Data for analysis START
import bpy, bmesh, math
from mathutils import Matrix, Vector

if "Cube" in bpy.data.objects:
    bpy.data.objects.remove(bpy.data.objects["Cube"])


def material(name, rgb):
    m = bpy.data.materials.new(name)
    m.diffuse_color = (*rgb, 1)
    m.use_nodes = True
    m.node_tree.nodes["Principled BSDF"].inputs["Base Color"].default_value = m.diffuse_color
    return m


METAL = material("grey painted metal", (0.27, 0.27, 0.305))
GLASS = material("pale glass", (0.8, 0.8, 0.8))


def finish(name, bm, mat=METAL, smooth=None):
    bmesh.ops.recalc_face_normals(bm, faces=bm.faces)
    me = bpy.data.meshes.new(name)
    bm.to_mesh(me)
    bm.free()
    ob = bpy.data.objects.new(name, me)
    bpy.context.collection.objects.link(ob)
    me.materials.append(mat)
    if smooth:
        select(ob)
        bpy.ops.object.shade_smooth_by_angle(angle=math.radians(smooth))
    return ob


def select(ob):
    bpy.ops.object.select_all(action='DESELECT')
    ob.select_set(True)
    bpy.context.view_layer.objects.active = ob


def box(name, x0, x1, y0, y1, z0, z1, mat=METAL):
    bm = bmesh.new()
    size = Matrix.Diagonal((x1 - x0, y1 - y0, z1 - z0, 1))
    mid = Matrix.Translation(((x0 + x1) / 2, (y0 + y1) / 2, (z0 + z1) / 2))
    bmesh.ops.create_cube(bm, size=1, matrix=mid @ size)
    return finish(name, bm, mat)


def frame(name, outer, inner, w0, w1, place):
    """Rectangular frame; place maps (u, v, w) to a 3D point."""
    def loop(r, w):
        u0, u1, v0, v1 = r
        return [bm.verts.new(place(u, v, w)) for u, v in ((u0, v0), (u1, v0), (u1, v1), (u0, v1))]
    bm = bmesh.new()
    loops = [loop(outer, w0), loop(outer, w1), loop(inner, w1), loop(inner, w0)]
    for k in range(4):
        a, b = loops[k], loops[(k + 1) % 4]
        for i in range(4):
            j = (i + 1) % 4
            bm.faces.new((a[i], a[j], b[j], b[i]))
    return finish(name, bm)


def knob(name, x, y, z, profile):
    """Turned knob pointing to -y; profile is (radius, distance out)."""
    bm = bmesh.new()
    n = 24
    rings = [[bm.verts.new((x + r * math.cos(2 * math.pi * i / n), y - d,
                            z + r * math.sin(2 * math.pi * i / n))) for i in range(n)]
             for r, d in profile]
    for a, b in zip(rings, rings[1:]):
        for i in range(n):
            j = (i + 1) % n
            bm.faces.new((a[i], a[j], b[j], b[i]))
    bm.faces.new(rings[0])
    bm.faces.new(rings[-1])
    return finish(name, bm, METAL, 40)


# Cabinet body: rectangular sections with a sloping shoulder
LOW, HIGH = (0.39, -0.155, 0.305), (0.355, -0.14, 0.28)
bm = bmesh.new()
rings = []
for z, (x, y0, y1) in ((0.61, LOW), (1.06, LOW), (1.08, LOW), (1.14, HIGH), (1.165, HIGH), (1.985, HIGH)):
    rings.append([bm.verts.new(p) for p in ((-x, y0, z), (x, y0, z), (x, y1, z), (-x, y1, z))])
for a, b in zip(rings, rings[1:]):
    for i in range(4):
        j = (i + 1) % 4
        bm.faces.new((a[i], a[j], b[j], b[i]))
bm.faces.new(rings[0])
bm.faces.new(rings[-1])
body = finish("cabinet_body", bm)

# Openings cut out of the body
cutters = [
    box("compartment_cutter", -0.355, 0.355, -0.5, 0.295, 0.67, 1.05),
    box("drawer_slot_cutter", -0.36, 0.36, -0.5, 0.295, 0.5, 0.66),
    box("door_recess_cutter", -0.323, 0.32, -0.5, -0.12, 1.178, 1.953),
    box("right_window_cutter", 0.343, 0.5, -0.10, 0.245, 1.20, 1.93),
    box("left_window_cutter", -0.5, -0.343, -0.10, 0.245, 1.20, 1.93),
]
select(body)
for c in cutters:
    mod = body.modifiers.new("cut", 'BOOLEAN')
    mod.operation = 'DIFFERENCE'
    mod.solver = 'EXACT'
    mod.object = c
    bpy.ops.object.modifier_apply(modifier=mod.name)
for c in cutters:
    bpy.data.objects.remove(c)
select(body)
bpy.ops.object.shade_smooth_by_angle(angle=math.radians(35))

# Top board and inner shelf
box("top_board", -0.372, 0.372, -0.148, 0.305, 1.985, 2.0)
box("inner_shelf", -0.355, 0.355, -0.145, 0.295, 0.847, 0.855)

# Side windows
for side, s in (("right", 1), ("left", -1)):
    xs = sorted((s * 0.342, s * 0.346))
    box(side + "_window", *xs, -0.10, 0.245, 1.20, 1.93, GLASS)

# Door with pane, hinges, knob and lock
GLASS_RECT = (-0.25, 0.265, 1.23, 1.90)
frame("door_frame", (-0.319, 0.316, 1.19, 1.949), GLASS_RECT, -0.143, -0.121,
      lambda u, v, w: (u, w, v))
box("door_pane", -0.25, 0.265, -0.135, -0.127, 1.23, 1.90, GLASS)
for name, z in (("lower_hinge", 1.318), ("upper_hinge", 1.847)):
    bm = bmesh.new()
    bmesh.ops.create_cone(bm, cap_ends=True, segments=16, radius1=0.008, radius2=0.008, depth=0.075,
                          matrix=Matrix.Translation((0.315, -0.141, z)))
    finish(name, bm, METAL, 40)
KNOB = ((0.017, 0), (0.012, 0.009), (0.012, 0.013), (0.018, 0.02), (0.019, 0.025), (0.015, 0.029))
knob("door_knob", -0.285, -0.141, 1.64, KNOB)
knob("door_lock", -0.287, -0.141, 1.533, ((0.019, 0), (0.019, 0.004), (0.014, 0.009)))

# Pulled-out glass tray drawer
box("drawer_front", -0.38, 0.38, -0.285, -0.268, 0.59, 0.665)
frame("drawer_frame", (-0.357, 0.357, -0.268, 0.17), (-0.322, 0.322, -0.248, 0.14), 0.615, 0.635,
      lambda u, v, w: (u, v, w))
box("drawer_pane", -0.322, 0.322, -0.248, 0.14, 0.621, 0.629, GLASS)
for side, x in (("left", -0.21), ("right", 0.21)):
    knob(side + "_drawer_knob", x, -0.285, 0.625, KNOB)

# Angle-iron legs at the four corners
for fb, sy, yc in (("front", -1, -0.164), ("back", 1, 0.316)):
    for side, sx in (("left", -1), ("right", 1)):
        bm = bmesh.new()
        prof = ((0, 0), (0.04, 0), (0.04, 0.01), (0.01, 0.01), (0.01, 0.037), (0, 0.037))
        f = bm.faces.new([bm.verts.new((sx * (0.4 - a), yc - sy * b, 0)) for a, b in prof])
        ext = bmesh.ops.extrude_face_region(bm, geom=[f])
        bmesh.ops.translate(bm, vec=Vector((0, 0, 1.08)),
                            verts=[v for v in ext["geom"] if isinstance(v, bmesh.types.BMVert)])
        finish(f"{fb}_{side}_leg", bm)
Data for analysis END
Data for analysis START
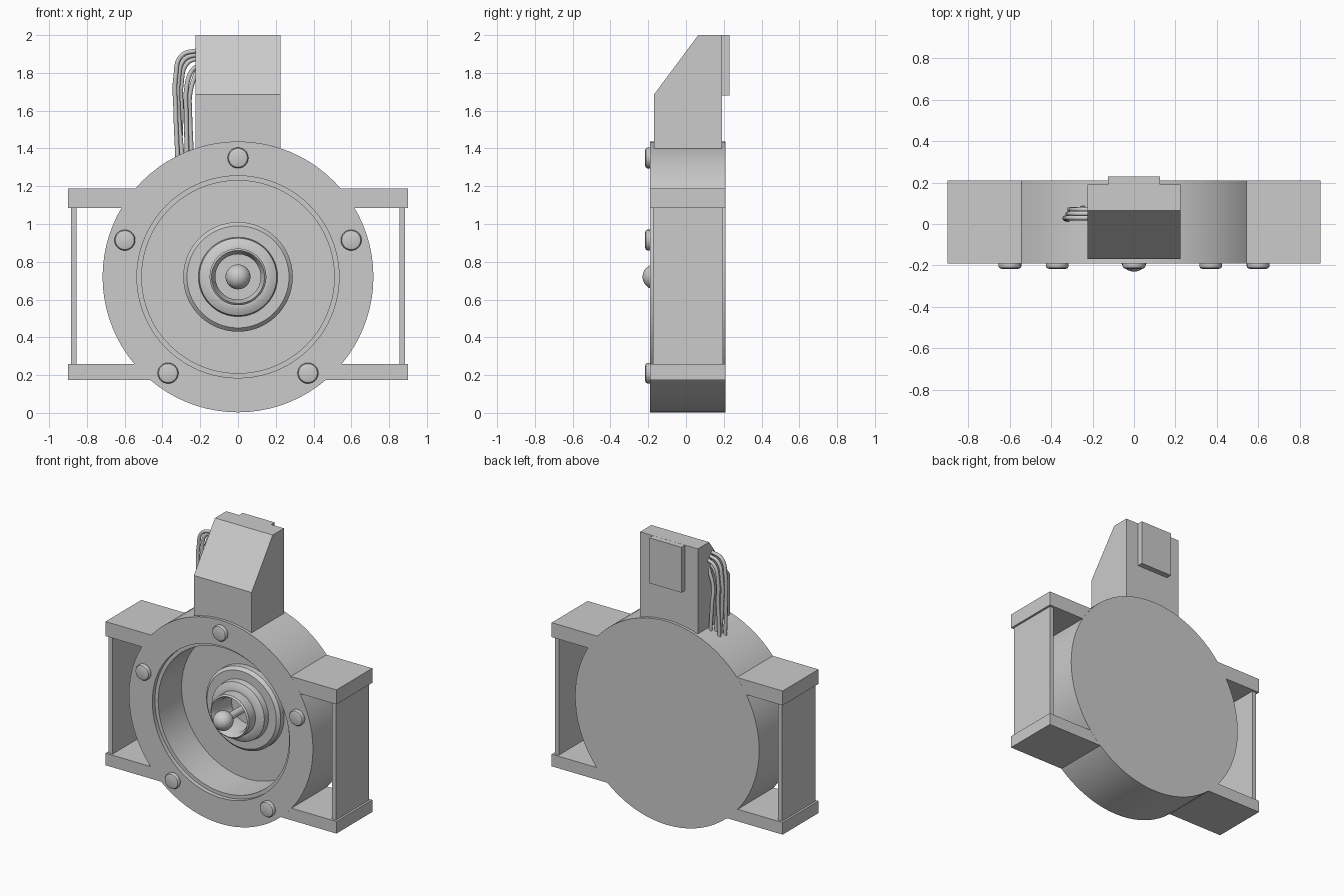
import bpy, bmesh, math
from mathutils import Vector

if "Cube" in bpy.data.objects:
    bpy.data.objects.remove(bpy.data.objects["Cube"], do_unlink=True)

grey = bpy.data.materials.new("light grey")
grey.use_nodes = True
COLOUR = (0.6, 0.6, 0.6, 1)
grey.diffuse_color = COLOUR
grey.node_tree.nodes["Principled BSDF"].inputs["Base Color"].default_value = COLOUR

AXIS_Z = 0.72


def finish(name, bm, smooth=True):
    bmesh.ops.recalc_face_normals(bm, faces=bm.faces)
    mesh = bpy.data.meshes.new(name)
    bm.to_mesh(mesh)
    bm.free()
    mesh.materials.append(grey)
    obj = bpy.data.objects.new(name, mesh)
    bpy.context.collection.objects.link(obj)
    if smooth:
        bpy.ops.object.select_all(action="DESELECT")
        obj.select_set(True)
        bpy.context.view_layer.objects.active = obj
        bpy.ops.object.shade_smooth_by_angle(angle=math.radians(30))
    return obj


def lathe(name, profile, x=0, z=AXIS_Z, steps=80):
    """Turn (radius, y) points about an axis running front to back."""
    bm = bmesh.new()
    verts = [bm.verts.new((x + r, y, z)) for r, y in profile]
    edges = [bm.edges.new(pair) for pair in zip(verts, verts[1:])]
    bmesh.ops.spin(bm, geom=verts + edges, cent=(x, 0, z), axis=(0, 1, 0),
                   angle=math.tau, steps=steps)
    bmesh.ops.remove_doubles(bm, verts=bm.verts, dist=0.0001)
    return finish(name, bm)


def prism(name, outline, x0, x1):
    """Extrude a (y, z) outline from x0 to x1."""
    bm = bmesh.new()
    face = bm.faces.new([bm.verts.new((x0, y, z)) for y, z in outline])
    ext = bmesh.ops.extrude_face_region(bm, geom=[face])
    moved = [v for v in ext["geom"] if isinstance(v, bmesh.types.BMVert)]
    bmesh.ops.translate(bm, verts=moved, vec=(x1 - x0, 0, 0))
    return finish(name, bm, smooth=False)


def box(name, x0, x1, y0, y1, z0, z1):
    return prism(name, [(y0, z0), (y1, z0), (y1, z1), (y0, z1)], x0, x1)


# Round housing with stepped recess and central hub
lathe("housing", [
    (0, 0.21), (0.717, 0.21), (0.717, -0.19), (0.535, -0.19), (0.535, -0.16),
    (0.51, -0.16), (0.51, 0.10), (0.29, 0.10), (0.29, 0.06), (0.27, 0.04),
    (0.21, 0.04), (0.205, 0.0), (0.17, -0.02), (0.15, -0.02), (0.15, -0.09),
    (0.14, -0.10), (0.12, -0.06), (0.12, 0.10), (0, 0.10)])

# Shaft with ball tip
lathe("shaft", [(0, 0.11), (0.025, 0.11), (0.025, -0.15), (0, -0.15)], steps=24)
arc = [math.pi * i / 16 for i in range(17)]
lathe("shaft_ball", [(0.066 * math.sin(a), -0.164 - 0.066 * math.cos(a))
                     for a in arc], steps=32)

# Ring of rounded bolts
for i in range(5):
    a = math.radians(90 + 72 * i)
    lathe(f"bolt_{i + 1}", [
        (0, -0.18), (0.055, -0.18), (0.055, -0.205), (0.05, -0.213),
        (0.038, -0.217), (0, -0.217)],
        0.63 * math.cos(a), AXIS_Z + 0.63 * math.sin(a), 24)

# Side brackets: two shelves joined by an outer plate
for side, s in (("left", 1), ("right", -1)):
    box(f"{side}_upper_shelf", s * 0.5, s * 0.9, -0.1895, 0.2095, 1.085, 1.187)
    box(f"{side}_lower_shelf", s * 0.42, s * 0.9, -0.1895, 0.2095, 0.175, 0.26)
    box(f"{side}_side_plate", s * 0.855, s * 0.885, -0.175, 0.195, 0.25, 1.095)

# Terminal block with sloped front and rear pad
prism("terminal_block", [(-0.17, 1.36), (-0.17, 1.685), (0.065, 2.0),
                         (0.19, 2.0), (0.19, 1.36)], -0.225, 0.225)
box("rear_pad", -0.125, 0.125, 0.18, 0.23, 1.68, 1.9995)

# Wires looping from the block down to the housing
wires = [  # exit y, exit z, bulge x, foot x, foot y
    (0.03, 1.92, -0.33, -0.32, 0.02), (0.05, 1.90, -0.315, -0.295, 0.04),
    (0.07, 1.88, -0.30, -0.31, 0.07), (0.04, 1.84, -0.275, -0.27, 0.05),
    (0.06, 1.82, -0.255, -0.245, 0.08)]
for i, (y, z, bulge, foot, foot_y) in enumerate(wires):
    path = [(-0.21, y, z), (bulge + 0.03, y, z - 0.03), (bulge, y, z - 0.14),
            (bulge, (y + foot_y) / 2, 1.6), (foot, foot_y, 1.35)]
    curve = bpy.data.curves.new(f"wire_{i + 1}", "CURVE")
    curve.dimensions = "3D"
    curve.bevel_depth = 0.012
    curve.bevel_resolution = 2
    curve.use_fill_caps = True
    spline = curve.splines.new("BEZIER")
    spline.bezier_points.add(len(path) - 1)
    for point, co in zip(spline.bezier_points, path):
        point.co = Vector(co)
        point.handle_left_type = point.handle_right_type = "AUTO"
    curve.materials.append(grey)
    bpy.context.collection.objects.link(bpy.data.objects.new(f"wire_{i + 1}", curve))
Data for analysis END
# [Task goal]
Set down exactly the lines of the data above, beginning with the line that has "bmesh.ops.translate(bm, verts=moved, vec=(x1" and ending with the line that has "0.23, 1.68, 1.9995)", and no others.

# [Solution to this task]
    bmesh.ops.translate(bm, verts=moved, vec=(x1 - x0, 0, 0))
    return finish(name, bm, smooth=False)


def box(name, x0, x1, y0, y1, z0, z1):
    return prism(name, [(y0, z0), (y1, z0), (y1, z1), (y0, z1)], x0, x1)


# Round housing with stepped recess and central hub
lathe("housing", [
    (0, 0.21), (0.717, 0.21), (0.717, -0.19), (0.535, -0.19), (0.535, -0.16),
    (0.51, -0.16), (0.51, 0.10), (0.29, 0.10), (0.29, 0.06), (0.27, 0.04),
    (0.21, 0.04), (0.205, 0.0), (0.17, -0.02), (0.15, -0.02), (0.15, -0.09),
    (0.14, -0.10), (0.12, -0.06), (0.12, 0.10), (0, 0.10)])

# Shaft with ball tip
lathe("shaft", [(0, 0.11), (0.025, 0.11), (0.025, -0.15), (0, -0.15)], steps=24)
arc = [math.pi * i / 16 for i in range(17)]
lathe("shaft_ball", [(0.066 * math.sin(a), -0.164 - 0.066 * math.cos(a))
                     for a in arc], steps=32)

# Ring of rounded bolts
for i in range(5):
    a = math.radians(90 + 72 * i)
    lathe(f"bolt_{i + 1}", [
        (0, -0.18), (0.055, -0.18), (0.055, -0.205), (0.05, -0.213),
        (0.038, -0.217), (0, -0.217)],
        0.63 * math.cos(a), AXIS_Z + 0.63 * math.sin(a), 24)

# Side brackets: two shelves joined by an outer plate
for side, s in (("left", 1), ("right", -1)):
    box(f"{side}_upper_shelf", s * 0.5, s * 0.9, -0.1895, 0.2095, 1.085, 1.187)
    box(f"{side}_lower_shelf", s * 0.42, s * 0.9, -0.1895, 0.2095, 0.175, 0.26)
    box(f"{side}_side_plate", s * 0.855, s * 0.885, -0.175, 0.195, 0.25, 1.095)

# Terminal block with sloped front and rear pad
prism("terminal_block", [(-0.17, 1.36), (-0.17, 1.685), (0.065, 2.0),
                         (0.19, 2.0), (0.19, 1.36)], -0.225, 0.225)
box("rear_pad", -0.125, 0.125, 0.18, 0.23, 1.68, 1.9995)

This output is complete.